## YOUR INSTRUCTIONS
Where does the string "name" appear in the records? Copy every line that contains it.

Dataset entries:

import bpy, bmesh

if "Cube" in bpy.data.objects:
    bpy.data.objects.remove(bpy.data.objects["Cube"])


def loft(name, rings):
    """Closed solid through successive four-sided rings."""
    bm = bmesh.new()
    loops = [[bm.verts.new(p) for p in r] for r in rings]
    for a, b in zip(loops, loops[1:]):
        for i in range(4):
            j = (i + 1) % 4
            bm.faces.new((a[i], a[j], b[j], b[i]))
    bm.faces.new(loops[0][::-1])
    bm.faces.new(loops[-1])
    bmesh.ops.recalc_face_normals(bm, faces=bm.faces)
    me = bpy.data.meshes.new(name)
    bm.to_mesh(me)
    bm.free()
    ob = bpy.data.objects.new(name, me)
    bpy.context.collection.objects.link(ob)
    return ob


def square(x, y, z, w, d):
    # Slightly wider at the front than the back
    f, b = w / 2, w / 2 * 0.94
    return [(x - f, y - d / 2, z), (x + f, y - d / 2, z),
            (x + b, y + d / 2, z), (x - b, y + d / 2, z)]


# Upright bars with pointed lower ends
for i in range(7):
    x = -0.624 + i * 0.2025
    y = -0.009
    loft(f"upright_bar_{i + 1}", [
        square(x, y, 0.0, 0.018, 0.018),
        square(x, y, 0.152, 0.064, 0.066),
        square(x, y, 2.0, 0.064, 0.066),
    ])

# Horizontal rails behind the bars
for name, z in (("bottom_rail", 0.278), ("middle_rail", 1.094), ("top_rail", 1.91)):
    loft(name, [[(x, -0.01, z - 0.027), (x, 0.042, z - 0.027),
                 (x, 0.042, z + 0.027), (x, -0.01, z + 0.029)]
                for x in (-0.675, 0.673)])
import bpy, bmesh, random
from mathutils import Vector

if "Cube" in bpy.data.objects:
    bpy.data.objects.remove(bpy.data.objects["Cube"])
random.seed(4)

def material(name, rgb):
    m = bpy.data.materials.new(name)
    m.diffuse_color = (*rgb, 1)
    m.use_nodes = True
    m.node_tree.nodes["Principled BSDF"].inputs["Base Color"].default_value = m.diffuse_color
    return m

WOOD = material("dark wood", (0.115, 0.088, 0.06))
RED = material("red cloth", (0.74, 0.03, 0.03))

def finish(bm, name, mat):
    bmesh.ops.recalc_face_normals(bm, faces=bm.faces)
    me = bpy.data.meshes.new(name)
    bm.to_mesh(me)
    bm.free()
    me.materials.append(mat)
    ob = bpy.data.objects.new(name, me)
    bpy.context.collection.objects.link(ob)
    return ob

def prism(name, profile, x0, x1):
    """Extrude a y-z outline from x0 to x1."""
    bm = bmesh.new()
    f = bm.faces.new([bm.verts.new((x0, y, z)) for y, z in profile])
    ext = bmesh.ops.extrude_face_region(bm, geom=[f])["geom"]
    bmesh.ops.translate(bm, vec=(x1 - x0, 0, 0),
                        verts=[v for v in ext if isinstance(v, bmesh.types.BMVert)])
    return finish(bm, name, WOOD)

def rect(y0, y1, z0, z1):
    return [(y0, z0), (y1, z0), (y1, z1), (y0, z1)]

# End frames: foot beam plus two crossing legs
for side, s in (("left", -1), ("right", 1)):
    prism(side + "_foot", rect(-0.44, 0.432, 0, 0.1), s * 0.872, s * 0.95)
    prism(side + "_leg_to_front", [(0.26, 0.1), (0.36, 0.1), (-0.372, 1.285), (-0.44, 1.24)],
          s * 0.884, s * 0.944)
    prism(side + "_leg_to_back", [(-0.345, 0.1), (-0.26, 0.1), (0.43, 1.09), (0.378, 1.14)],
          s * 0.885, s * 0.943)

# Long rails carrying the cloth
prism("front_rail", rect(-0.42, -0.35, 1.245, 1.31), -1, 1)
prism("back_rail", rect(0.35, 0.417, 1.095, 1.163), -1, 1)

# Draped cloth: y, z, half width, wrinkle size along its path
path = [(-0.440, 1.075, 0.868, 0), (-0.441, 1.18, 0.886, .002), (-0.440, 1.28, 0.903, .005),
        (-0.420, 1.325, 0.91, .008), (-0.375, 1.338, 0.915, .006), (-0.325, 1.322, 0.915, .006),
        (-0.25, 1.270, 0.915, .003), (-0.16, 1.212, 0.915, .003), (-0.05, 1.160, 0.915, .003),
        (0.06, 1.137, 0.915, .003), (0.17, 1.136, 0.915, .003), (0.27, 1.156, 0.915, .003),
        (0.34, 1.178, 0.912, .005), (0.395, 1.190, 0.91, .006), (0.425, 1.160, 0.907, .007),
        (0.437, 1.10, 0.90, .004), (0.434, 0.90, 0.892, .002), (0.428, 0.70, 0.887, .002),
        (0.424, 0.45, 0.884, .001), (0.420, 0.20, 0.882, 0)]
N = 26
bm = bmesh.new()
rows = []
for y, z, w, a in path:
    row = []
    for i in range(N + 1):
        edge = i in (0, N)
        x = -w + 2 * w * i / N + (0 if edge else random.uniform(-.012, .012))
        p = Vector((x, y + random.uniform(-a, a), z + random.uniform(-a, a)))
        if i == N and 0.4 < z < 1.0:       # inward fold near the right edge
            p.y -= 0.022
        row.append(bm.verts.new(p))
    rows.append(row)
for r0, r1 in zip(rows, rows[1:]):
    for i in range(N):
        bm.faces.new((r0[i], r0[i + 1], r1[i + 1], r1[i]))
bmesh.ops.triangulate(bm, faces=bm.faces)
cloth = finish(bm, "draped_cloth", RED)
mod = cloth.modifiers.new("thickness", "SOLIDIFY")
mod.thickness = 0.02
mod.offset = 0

## TASK RESPONSE
def loft(name, rings):
    me = bpy.data.meshes.new(name)
    ob = bpy.data.objects.new(name, me)
for name, z in (("bottom_rail", 0.278), ("middle_rail", 1.094), ("top_rail", 1.91)):
    loft(name, [[(x, -0.01, z - 0.027), (x, 0.042, z - 0.027),
def material(name, rgb):
    m = bpy.data.materials.new(name)
def finish(bm, name, mat):
    me = bpy.data.meshes.new(name)
    ob = bpy.data.objects.new(name, me)
def prism(name, profile, x0, x1):
    return finish(bm, name, WOOD)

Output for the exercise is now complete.